Counselling

Definition of Professional Counselling

Professional counselling is a safe and confidential* collaboration (therapeutic relationship) between qualified counsellors and clients to promote mental health and wellbeing, enhance self-understanding, and resolve identified concerns. Clients are active participants in the counselling process at every stage.

* Confidentiality is limited when there are risks to the safety of the client or others.

Counsellors work with children, young people, adults, couples, families and groups.

Counselling may be short term, long term, or over a lifetime, according to clients’ needs.

Counsellors are fully present with their clients, using empathy and deep listening to establish positive working relationships. Counselling is effective when clients feel safe, understood, respected, and accepted without judgement.

Counselling is a profession with a strong evidence base. Counsellors use empirically supported interventions and specialised interpersonal skills to facilitate change and empower clients.

Counsellors are trained in a range of modalities to work with clients from diverse backgrounds.

Counselling can be broad or focused. Clients may explore: aspects of identity, spirituality, relationships with self and others, past experiences, parenting, grief and loss, trauma, domestic violence, child abuse, use of alcohol and other substances, depression, anxiety, and other  stressful or unusual experiences.

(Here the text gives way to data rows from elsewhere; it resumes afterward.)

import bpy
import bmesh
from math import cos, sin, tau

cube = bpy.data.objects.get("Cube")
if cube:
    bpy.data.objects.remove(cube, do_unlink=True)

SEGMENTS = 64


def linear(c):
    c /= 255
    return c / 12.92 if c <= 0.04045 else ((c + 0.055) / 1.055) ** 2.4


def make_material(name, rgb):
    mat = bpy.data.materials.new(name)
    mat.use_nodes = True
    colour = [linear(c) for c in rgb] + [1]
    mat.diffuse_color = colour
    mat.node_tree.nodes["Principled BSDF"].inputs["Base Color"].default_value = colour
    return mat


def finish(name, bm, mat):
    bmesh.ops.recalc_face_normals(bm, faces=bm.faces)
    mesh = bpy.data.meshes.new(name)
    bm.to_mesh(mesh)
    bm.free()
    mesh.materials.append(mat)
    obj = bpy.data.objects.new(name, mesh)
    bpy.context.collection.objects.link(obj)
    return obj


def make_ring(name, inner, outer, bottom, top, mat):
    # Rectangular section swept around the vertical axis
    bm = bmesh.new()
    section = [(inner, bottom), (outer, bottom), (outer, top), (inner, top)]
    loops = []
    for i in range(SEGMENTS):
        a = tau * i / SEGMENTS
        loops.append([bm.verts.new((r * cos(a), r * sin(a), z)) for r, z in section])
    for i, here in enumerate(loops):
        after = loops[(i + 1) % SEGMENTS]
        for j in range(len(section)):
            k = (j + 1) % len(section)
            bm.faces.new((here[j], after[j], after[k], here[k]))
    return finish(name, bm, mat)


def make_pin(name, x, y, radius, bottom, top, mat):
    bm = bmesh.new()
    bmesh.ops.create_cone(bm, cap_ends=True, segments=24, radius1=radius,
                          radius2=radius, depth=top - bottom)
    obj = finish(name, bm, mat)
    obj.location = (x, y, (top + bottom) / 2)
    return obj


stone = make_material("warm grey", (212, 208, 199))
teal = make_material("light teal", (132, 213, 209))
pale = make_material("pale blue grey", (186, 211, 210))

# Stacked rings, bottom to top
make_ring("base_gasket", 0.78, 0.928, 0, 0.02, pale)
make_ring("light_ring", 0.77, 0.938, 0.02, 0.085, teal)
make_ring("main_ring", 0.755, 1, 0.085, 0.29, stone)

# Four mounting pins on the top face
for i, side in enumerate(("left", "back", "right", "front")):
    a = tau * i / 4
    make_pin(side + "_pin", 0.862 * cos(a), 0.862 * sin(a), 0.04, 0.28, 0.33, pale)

Changes facilitated by counselling include: change in perspective, new insight, new ways of thinking about situations, new awareness of feelings, enhanced capacity to tolerate and regulate feelings, new actions or behaviours, and new decisions about life.

Professional counsellors usually have completed an undergraduate or postgraduate counselling qualification. They are expected to participate in ongoing professional development and supervision, including their own counselling, to stay current with developments in their profession and to ensure safe, ethical practice.

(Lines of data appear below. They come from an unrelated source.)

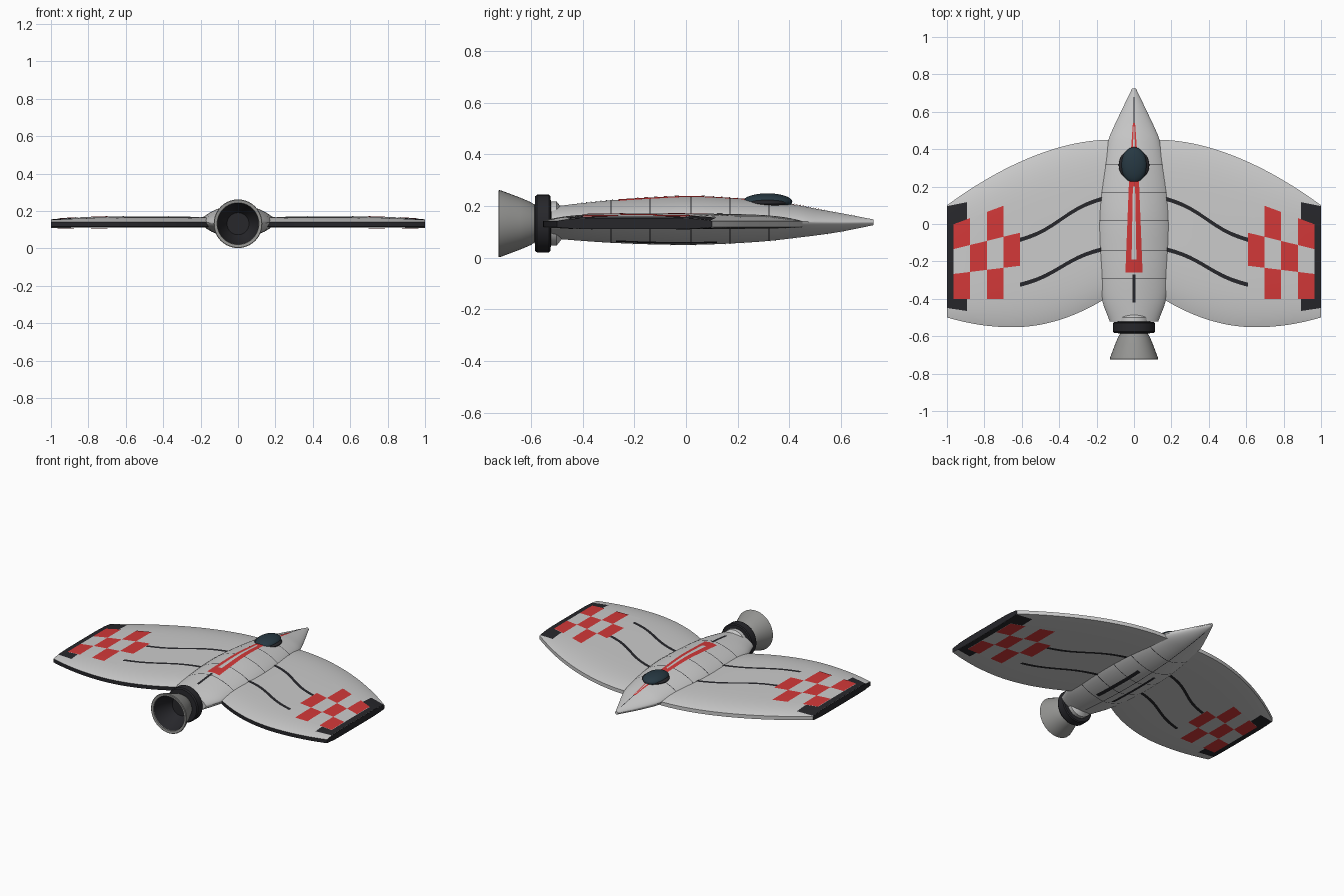
import bpy, bmesh, math

if "Cube" in bpy.data.objects:
    bpy.data.objects.remove(bpy.data.objects["Cube"])

def material(name, r, g, b):
    m = bpy.data.materials.new(name)
    m.diffuse_color = (r, g, b, 1)
    m.use_nodes = True
    m.node_tree.nodes["Principled BSDF"].inputs["Base Color"].default_value = m.diffuse_color
    return m

WHITE = material("white_paint", .76, .76, .73)
RED = material("red_paint", .65, .04, .04)
BLACK = material("black_trim", .02, .02, .024)
GLASS = material("dark_glass", .02, .04, .055)
METAL = material("bell_metal", .3, .3, .29)

def grid(name, nu, nv, f, mats, closed=False, up=0, caps=(), pick=None):
    """Surface f(i, j); closed wraps j, caps closes end rows, up orients open sheets."""
    bm = bmesh.new()
    rows = [[bm.verts.new(f(i, j)) for j in range(nv)] for i in range(nu)]
    for i in range(nu - 1):
        for j in range(nv if closed else nv - 1):
            k = (j + 1) % nv
            face = bm.faces.new((rows[i][j], rows[i][k], rows[i + 1][k], rows[i + 1][j]))
            face.material_index = pick(j) if pick else 0
    for end, idx in caps:
        bm.faces.new(rows[end]).material_index = idx
    bmesh.ops.recalc_face_normals(bm, faces=bm.faces)
    if up and sum(fc.normal.z for fc in bm.faces) * up < 0:
        bmesh.ops.reverse_faces(bm, faces=bm.faces)
    me = bpy.data.meshes.new(name)
    bm.to_mesh(me)
    bm.free()
    ob = bpy.data.objects.new(name, me)
    bpy.context.collection.objects.link(ob)
    for m in mats:
        me.materials.append(m)
    smooth(ob)
    return ob

def smooth(ob):
    bpy.ops.object.select_all(action='DESELECT')
    bpy.context.view_layer.objects.active = ob
    ob.select_set(True)
    bpy.ops.object.shade_smooth_by_angle(angle=math.radians(35))

def lathe(name, prof, mat, z=.132, n=40):
    """Spin (y, radius) points round the engine axis."""
    def f(i, j):
        a = 2 * math.pi * j / n
        return prof[i][1] * math.cos(a), prof[i][0], z + prof[i][1] * math.sin(a)
    return grid(name, len(prof), n, f, [mat], True, caps=((0, 0), (-1, 0)))

# Fuselage stations: y, half width, bottom z, top z
ST = [(-.52, .130, .075, .197), (-.41, .170, .066, .210), (-.29, .187, .058, .222),
      (-.14, .199, .052, .231), (.02, .200, .050, .237), (.17, .190, .055, .230),
      (.32, .166, .065, .218), (.45, .137, .080, .200), (.50, .117, .086, .190),
      (.60, .070, .101, .172), (.725, .010, .126, .148)]

def station(y):
    k = max(i for i in range(len(ST) - 1) if ST[i][0] <= y + 1e-6 or i == 0)
    a, b = ST[k], ST[k + 1]
    p, q = ST[max(k - 1, 0)], ST[min(k + 2, len(ST) - 1)]
    h = b[0] - a[0]
    t = (y - a[0]) / h
    out = []
    for c in (1, 2, 3):
        m0 = (b[c] - p[c]) / (b[0] - p[0]) * h
        m1 = (q[c] - a[c]) / (q[0] - a[0]) * h
        out.append((2*t**3 - 3*t*t + 1) * a[c] + (t**3 - 2*t*t + t) * m0
                   + (3*t*t - 2*t**3) * b[c] + (t**3 - t*t) * m1)
    return out

P = 1.55
def hull(y, a, off=0.0):
    w, lo, hi = station(y)
    c, s = math.cos(a), math.sin(a)
    x = math.copysign(abs(c) ** (2 / P), c) * (w + off)
    z = math.copysign(abs(s) ** (2 / P), s) * ((hi - lo) / 2 + off)
    return x, y, (hi + lo) / 2 + z

def hull_z(x, y, side, off):
    w, lo, hi = station(y)
    h = (hi - lo) / 2 * max(0, 1 - abs(x / w) ** P) ** (1 / P)
    return (hi + lo) / 2 + side * (h + off)

NF = 50
grid("fuselage", NF, 48, lambda i, j: hull(-.52 + 1.245 * i / (NF - 1), 2 * math.pi * j / 48),
     [WHITE], True, caps=((0, 0), (-1, 0)))
# Panel seams round the hull
for n, y in enumerate((.32, .17, .02, -.14, -.29)):
    grid(f"hull_seam_{n}", 2, 64, lambda i, j: hull(y - .002 + .004 * i, 2 * math.pi * j / 64, .001),
         [BLACK], True)

def hull_stripe(name, y0, w0, y1, w1, mat, side=1, off=.002, x0=0):
    def f(i, j):
        t = i / 24
        y, x = y0 + (y1 - y0) * t, x0 + (w0 + (w1 - w0) * t) * (j / 6 * 2 - 1)
        return x, y, hull_z(x, y, side, off)
    grid(name, 25, 7, f, [mat], up=side)

# Painted stripes on the spine and belly
hull_stripe("spine_stripe", .25, .026, -.26, .046, RED)
hull_stripe("spine_stripe_inlay", .20, .006, -.19, .013, WHITE, off=.004)
hull_stripe("nose_stripe", .54, .006, .38, .017, RED)
hull_stripe("nose_stripe_inlay", .53, .001, .40, .006, WHITE, off=.004)
hull_stripe("nose_line", .68, .002, .54, .002, BLACK)
hull_stripe("tail_line", -.27, .008, -.42, .008, BLACK)
hull_stripe("belly_line", .66, .002, -.45, .002, BLACK, -1)
for s, tag in ((1, "right"), (-1, "left")):
    hull_stripe(f"belly_stripe_{tag}", .12, .012, -.27, .012, BLACK, -1, x0=.06 * s)

# Canopy glass with a dark frame under it
for name, z, scale, mat in (("canopy", .216, (.068, .096, .033), GLASS),
                            ("canopy_frame", .212, (.082, .085, .019), BLACK)):
    bpy.ops.mesh.primitive_uv_sphere_add(segments=40, ring_count=20, location=(0, .315, z))
    ob = bpy.context.object
    ob.name = name
    ob.scale = scale
    ob.data.materials.append(mat)
    smooth(ob)

# Wing surface: leading and trailing edges, crowned top, shallow belly
def lead(x):
    return .45 - .35 * (max(0, x - .14) / .86) ** 1.8

def trail(x):
    return -.552 + (.62 if x < .65 else .43) * (x - .65) ** 2

def wing_z(x, y, side):
    s = abs(2 * (lead(x) - y) / (lead(x) - trail(x)) - 1)
    k = 1 - min(1, s) ** 5
    if side > 0:
        crown = .170 - .016 * (abs(x - .45) / .55) ** 3
        return .142 + (crown - .142) * k
    return .118 - .007 * k

def wing_patch(name, sgn, side, x0, x1, yf, off, mat):
    """Decal on the wing between x0 and x1; yf(x) gives its two y edges."""
    def f(i, j):
        x = x0 + (x1 - x0) * i / 10
        a, b = yf(x)
        y = a + (b - a) * j / 10
        y = min(lead(x), max(trail(x), y))
        return sgn * x, y, wing_z(x, y, side) + side * off
    grid(name, 11, 11, f, [mat], up=side)

NV = 29
def wing_point(sgn):
    def f(i, j):
        x = .08 + .92 * i / 30
        k = j if j < NV else 2 * NV - 1 - j
        t = (1 - math.cos(math.pi * k / (NV - 1))) / 2
        y = lead(x) + (trail(x) - lead(x)) * t
        return sgn * x, y, wing_z(x, y, 1 if j < NV else -1)
    return f

def row_edge(x, r):
    top = .13 - .37 * (x - .61)
    return top + (-.40 - top) * r / 3

def line_edge(y0, y1):
    def f(x):
        t = (x - .17) / .44
        y = y0 + (y1 - y0) * (t + .06 * math.sin(2 * math.pi * (t - .5)))
        return y + .011, y - .011
    return f

for sgn, tag in ((1, "right"), (-1, "left")):
    grid(f"wing_{tag}", 31, 2 * NV, wing_point(sgn), [WHITE, BLACK], True,
         caps=((0, 0), (-1, 1)), pick=lambda j: int(j == NV - 1))
    for side, face in ((1, "top"), (-1, "bottom")):
        end = f"{tag}_{face}"
        wing_patch(f"tip_band_{end}", sgn, side, .893, 1.0,
                   lambda x: (.117 - .2 * (x - .893), -.465 + .15 * (x - .893)), .0012, BLACK)
        wing_patch(f"check_panel_{end}", sgn, side, .61, .965,
                   lambda x: (row_edge(x, 0), row_edge(x, 3)), .0024, WHITE)
        for c in range(4):
            for r in range(3):
                if (c + r) % 2:
                    wing_patch(f"check_{end}_{c}{r}", sgn, side, .61 + .0885 * c, .61 + .0885 * (c + 1),
                               lambda x: (row_edge(x, r), row_edge(x, r + 1)), .0036, RED)
        for n, (a, b) in enumerate(((.135, -.085), (-.135, -.325))):
            wing_patch(f"wing_line_{n}_{end}", sgn, side, .17, .61, line_edge(a, b), .002, BLACK)

# Engine: collar, mounting ring, flared bell with dark throat
lathe("engine_collar", [(-.48, .06), (-.50, .085), (-.54, .085)], WHITE)
lathe("engine_ring", [(-.522, .08), (-.524, .106), (-.53, .112), (-.575, .112), (-.583, .106), (-.585, .07)], BLACK)
lathe("engine_bell", [(-.575, .066), (-.60, .083), (-.64, .100), (-.68, .115), (-.712, .127), (-.722, .130),
                      (-.725, .127), (-.723, .112), (-.66, .095), (-.60, .06)], METAL)
lathe("engine_throat", [(-.721, .1115), (-.66, .094), (-.602, .059)], BLACK).data.flip_normals()
throat = bpy.data.objects["engine_throat"].data
bm = bmesh.new()
bm.from_mesh(throat)
bmesh.ops.delete(bm, geom=[f for f in bm.faces if len(f.verts) > 4 and f.calc_center_median().y < -.7],
                 context='FACES_ONLY')
bm.to_mesh(throat)
bm.free()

Goals of Professional Counselling

The goal of counselling is to help individuals overcome many of their present & future problems. In recent times, rapid social change coupled with increasing levels of competition and stress caused by industrialization and urbanization has led to varied and perplexing problems. For most people the pace of change and the resultant unhealthy modern lifestyle is simply too fast and stressful and creates serious problems of adjustment.

The professional counsellor should be able to address a variety of problems, such as educational, vocational, marital, parental, and personal. The major objective of counselling is to help individuals become self-confident, self-dependant, self-directed and to adjust themselves efficiently to the demands of a better and meaningful life. Individuals are provided assistance to enhance their personal, social, emotional and intellectual development (and at times even their spiritual development).

How does Counselling help?

Counselling is an effective way for people who are having problems that they can’t handle, can’t control, or just don’t know how to deal with, to find help from a trained or professional counsellor.There are many types of counselling. It is dealt with talk therapy. A person goes to a counselor because he/she can’t find the answers to a problem. A counsellor will actively listen to the problem(s) and ask probing questions to get at a deeper level of what is really going on. The therapist will then either explore with you ways that you can change your thinking and attitudes about the issue(s) or teach you coping skills or skills so that you can correct this concern on your own.

What is the difference between counselling and therapy?

We will be using the words counselling and therapy interchangeably. There are many different kinds of counselling such as career counselling, suicide counseling, family counselling, or debt counseling, etc. There are also many types of therapy like physical therapy, psychotherapy, gene therapy. We will be talking about the psychological types of counselling and therapy (often called “psychotherapy”).

How can it help me?

Therapy can help alleviate emotional pain and suffering. It can teach you new skills with which you can successfully deal with the problems at hand. It can save a marriage. It can help increase your self esteem. It can give you hope that there is a better way, or a way out. It can do all these things and more. The only thing it can’t do is change you. You have to do that by yourself. You have to take the skills or new ideas and put them into practice in your life. We continually tell our clients that unless they take what they learned and put it into practice out in the world, counselling will do them no good.

What does successful counselling look and feel like?

Successful counselling feels like something has changed, something is different. You feel more hope and self-confidence which in turn makes you feels more in control of your life and you emotional relationships. You are trying out new behaviors and they are working. The way successful therapy looks is other people begin to comment that something about you seems different. Maybe they don’t know what has changed in you, but you feel better to be around. You will also notice that you are having different results from actions that in the past would not have gone so well. In the end, you will always be the one to make the decision about whether therapy has been successful or not.

What do I do if it’s not helping?

The first thing you do is tell your counsellor. Explain what is not working and why. Discuss things that have worked in the past. If the counsellor gets defensive it may be time to look for someone else. But it is important to reflect on what your therapist says. The reason we need counselling from time to time is that we can’t see our self-defeating or negative thoughts or behaviors and it sometimes takes an impartial observer to point out to us what is obvious to others.

How do I know when I am done?

You will feel done. Most of the concerns and anxiety that brought you into therapy will have dissipated. You will have learned coping skills and new behaviors to deal with any issues that may persist. Your therapist should be able to give you feedback about your decision and discuss whether or not they feel you are ready to terminate. Ultimately the decision is in your hands.